In an era marked by global upheaval, designer and Graphis Master Kit Hinrichs continues to wield the power of protest posters to address critical issues. From historical movements to contemporary crises, Kit’s dedication to visual storytelling remains unwavering. Recent events like the invasion of Ukraine and the Iranian protests following Mahsa Amini’s tragic death highlight the enduring relevance of protest posters in our digital age. These tangible expressions of dissent serve as potent tools for communication and mobilization during transformative times.
Through initiatives like “Designers for Peace” (above, left) and the slogan “Woman. Life. Freedom.” (above, right), Kit, alongside designers Carrie Cheung and Taylor Wega, demonstrates how protest posters remain vital for raising awareness and advocating for change. As the principal and creative director of Studio Hinrichs, his legacy embodies the lasting impact of visual storytelling in the pursuit of justice and social progress.
By: Kit Hinrichs
For generations, designers, artists, and photographers have responded to the injustices throughout history, from World War I and II to the Civil Rights Movement to the Vietnam War, with the one tool they have—visual storytelling.
In many cases, it may be the only way we can attempt to steer the course of these monumental events at home or abroad. Two such important incidents happened in 2022: the Russian invasion of Ukraine on February 24, 2022, and the protests in Iran following Mahsa Amini’s death while in police custody on September 16, 2022.
I was so incensed by Putin’s war that I initiated a collaboration with B. Martin Petersen, publisher of Graphis, to create the Designers for Peace call for entries. Our intent was to not only create a strong poster series by gathering submissions from designers around the world but to also raise funds for the people of Ukraine by sending the proceeds to the World Central Kitchen and International Relief teams. Hundreds of designers from over 30 countries responded with a spectacular array of solutions, drawing attention to the plight of the Ukrainian people.

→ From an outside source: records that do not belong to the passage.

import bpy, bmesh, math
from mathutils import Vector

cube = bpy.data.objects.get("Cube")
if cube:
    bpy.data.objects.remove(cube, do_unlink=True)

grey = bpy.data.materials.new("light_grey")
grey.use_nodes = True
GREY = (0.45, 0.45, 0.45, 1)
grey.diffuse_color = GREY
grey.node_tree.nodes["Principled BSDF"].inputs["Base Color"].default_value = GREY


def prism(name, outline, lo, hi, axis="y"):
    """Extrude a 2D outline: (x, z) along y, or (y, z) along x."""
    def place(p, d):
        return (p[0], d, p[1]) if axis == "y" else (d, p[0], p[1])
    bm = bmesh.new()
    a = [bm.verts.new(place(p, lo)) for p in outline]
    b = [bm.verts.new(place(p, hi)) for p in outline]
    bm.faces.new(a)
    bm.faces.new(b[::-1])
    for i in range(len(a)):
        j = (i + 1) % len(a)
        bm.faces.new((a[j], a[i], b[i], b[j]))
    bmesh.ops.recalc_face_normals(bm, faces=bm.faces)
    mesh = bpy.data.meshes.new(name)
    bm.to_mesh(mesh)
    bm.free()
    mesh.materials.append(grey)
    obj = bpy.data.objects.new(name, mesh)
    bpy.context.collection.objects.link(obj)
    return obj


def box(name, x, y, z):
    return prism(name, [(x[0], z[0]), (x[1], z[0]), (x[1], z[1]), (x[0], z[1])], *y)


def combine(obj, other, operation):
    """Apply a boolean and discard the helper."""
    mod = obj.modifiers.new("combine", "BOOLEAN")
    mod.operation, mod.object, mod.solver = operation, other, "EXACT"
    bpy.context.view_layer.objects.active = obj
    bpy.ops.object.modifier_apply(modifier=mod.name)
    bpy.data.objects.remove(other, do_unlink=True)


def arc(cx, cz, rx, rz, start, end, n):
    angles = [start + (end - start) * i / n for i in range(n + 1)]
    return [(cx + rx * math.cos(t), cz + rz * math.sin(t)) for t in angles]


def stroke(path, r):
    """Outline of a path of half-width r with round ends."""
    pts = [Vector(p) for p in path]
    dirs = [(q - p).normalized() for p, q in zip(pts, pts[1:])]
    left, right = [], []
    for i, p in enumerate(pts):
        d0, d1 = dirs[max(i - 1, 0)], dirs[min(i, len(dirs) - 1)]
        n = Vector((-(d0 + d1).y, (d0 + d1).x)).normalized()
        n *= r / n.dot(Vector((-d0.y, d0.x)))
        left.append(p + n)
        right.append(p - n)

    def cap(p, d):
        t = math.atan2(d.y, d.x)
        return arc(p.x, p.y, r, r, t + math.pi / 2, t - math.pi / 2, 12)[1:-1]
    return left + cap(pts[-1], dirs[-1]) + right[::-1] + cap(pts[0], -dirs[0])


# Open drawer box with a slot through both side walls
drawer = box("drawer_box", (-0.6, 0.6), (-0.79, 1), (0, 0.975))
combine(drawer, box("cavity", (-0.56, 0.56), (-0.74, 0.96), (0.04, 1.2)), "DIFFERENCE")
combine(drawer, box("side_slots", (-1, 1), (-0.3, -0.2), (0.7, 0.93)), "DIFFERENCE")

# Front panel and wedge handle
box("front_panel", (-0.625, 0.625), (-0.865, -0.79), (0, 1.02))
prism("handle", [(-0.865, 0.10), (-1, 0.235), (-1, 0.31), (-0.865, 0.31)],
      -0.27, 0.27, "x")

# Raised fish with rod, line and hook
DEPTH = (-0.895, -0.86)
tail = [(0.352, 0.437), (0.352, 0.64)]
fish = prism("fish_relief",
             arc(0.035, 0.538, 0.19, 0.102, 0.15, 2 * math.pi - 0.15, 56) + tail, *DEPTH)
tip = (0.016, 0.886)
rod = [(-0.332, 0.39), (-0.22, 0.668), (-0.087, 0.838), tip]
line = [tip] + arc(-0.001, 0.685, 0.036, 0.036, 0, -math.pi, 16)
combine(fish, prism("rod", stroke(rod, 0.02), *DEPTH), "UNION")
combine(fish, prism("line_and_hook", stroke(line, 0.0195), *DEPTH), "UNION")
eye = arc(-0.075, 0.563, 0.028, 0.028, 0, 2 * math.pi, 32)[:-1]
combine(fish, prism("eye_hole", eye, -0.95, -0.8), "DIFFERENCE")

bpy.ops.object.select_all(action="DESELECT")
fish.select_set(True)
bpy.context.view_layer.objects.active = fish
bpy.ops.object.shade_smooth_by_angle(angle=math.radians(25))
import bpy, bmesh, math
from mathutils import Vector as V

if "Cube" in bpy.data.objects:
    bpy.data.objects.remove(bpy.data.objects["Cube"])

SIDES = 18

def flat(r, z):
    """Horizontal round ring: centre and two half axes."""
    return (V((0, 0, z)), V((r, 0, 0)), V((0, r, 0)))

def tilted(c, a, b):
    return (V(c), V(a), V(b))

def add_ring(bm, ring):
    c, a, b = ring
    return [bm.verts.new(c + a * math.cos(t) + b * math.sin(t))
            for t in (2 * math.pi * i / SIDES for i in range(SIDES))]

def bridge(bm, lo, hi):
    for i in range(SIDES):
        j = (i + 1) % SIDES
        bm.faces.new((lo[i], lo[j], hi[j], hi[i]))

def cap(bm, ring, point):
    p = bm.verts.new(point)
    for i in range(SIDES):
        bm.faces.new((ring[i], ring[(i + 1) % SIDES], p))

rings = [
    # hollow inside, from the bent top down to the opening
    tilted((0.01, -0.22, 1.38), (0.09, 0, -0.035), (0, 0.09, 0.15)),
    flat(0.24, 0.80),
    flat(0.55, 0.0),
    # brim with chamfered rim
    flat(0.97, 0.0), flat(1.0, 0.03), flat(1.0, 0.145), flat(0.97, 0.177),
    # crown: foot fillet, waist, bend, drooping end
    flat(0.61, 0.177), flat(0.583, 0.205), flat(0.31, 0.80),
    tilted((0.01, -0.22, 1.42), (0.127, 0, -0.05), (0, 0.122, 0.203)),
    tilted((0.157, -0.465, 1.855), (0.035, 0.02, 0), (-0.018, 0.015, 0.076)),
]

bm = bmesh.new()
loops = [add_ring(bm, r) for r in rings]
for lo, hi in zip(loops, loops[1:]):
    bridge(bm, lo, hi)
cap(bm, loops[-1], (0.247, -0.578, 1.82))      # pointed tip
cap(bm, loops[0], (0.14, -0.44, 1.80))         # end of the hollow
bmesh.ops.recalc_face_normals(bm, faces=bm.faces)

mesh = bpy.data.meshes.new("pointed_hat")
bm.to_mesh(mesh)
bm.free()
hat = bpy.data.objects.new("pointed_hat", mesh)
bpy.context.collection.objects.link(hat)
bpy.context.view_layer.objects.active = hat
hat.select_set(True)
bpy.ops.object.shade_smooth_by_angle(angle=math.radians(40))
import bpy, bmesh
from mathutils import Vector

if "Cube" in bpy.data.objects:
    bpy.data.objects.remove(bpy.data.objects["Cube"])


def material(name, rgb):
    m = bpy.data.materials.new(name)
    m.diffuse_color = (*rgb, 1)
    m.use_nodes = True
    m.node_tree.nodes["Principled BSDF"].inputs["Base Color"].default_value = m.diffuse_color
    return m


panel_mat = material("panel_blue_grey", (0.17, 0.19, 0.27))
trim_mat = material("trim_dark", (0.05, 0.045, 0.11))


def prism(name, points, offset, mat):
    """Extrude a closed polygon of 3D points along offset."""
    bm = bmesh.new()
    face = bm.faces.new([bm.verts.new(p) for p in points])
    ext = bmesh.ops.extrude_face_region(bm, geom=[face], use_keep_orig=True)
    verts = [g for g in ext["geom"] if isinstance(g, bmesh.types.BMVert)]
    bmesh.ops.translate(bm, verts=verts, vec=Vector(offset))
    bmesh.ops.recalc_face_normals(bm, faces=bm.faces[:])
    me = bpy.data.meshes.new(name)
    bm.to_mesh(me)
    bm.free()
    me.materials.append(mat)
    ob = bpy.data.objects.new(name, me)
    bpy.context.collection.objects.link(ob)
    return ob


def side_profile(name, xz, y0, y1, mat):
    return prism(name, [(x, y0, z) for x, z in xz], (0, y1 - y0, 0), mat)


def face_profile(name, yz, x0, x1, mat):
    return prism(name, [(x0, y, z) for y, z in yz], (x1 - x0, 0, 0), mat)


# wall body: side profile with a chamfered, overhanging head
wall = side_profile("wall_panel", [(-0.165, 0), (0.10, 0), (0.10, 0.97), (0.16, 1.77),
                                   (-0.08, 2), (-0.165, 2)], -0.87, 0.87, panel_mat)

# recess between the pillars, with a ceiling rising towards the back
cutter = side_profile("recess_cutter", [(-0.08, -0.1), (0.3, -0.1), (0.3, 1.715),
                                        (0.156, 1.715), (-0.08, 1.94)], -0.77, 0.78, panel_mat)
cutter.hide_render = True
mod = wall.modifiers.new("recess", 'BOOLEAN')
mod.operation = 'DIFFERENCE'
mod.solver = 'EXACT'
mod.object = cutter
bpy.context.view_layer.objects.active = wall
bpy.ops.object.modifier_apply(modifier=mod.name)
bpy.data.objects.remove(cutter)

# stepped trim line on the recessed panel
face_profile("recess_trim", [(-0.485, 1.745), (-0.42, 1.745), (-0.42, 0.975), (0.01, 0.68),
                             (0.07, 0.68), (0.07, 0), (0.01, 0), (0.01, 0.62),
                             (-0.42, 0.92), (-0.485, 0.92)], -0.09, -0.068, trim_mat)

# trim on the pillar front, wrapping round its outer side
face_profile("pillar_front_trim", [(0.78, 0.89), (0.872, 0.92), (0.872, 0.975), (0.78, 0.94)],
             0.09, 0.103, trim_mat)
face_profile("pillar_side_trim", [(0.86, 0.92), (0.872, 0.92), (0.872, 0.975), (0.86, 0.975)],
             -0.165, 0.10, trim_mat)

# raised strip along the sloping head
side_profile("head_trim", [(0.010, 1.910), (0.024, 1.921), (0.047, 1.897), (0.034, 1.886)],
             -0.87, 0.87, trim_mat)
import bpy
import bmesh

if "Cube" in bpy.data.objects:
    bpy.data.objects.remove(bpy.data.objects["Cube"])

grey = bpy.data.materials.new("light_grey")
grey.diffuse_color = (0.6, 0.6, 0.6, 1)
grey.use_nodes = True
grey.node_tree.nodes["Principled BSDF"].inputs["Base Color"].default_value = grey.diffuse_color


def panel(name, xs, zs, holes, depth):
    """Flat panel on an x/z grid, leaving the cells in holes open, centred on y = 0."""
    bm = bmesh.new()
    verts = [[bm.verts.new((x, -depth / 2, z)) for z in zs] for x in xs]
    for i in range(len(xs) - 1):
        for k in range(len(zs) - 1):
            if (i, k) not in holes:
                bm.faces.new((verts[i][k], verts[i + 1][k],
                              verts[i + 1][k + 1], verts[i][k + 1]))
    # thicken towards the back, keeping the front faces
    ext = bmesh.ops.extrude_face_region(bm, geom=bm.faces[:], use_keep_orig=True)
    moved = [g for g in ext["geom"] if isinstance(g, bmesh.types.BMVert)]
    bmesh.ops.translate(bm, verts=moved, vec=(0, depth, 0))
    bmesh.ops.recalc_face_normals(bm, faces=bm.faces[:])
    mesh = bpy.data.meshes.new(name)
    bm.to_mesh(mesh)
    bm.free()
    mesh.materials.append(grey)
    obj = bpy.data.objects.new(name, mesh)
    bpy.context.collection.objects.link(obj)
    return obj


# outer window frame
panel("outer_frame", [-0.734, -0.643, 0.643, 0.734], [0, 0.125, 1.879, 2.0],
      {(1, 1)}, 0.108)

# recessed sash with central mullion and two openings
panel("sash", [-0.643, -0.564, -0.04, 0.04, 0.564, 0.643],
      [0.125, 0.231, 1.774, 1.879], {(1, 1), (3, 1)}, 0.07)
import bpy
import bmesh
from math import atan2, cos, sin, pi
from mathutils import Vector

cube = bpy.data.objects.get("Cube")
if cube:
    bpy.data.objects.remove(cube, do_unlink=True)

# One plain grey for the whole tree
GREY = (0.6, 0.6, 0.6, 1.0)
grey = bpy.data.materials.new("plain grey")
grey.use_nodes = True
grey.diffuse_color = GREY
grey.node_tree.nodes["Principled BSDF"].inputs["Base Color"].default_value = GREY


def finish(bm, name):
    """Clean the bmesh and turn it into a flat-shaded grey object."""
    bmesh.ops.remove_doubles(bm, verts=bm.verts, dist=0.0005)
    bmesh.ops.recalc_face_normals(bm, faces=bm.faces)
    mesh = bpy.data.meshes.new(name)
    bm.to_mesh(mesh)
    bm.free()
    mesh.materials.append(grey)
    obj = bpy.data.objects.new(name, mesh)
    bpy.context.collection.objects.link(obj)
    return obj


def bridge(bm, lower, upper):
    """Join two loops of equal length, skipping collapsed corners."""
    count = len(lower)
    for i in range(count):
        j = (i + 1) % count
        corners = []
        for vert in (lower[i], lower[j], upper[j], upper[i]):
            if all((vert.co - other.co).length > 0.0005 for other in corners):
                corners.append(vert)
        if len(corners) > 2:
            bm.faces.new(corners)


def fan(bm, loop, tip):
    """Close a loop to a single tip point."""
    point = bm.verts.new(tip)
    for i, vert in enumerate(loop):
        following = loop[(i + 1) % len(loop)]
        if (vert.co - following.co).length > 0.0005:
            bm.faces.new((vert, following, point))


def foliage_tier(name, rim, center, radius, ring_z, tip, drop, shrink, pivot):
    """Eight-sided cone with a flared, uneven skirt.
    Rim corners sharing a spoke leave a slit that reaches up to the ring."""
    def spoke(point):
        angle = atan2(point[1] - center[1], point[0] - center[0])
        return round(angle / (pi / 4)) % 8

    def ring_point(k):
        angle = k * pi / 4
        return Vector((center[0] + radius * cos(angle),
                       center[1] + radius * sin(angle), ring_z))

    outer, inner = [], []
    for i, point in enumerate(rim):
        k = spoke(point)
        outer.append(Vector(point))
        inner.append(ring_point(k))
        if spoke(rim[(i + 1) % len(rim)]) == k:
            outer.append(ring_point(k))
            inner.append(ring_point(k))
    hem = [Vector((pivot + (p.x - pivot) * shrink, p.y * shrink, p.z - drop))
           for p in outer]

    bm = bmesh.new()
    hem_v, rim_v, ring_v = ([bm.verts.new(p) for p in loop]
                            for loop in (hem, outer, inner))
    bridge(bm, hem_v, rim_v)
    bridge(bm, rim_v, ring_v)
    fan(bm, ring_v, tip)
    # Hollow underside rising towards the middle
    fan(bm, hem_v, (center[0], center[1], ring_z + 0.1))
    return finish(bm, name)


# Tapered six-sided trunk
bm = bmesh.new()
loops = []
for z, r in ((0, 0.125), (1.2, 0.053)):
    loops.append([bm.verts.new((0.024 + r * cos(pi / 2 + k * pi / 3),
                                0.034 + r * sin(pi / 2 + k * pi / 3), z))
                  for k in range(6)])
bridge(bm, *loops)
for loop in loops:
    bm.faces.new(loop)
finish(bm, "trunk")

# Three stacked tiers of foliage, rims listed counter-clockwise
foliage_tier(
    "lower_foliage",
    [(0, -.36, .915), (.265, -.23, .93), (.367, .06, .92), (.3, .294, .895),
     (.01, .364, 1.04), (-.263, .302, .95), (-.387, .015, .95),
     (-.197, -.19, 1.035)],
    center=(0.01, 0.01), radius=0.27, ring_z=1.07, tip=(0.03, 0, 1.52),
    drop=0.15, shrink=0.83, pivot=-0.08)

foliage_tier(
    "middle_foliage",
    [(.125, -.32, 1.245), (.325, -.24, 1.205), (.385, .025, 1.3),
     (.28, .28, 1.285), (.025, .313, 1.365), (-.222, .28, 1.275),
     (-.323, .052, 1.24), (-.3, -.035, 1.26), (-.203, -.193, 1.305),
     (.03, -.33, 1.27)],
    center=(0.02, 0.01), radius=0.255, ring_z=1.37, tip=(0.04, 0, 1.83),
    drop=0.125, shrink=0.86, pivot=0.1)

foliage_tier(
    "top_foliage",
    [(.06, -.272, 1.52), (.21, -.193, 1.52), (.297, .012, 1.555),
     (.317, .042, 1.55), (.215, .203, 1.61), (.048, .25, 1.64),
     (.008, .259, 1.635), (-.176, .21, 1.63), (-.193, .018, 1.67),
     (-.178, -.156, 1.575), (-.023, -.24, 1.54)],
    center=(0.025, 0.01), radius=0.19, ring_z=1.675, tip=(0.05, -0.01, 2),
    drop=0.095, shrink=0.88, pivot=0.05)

An international group of award-winning designers juried the competition. From the hundreds submitted, a select 60 were shown in a series of poster exhibitions held in the United States, Mexico, Canada, and South Korea. A catalog was also created for the exhibition, which included the platinum and gold winners.
Simultaneously, I was asked by a dissident from Iran to join him and a global collection of designers in expressing support for the women of Iran in their fight to correct a political injustice within their own country. The only requirement of the design brief was the use of the phrase “Woman. Life. Freedom.” Those simple words became an international rallying cry to the Iranian government to address the cries of their citizens and bring back civility to the women within their country.
The work of the designer in drawing attention to social issues does not diverge far from client-focused work. Our work is still to tell compelling visual stories and move our audiences to action.
Kit Hinrichs served as principal in several design offices and spent 23 years as a partner of Pentagram before opening Studio Hinrichs in 2009.
Kit’s work is included in the permanent collections of the MoMA, New York and San Francisco, the Los Angeles County Museum of Art, and the Letterform Archive. In addition to his recent book, Narrative Design, he has co-authored five books, including Typewise, Long May She Wave, and The Pentagram Papers. He co-founded @issue: The Journal of Business and Design. Kit has chaired the AIGA Business Conference and the San Francisco Design Lecture Series. He is a member of the Alliance Graphique Internationale and an AIGA medalist.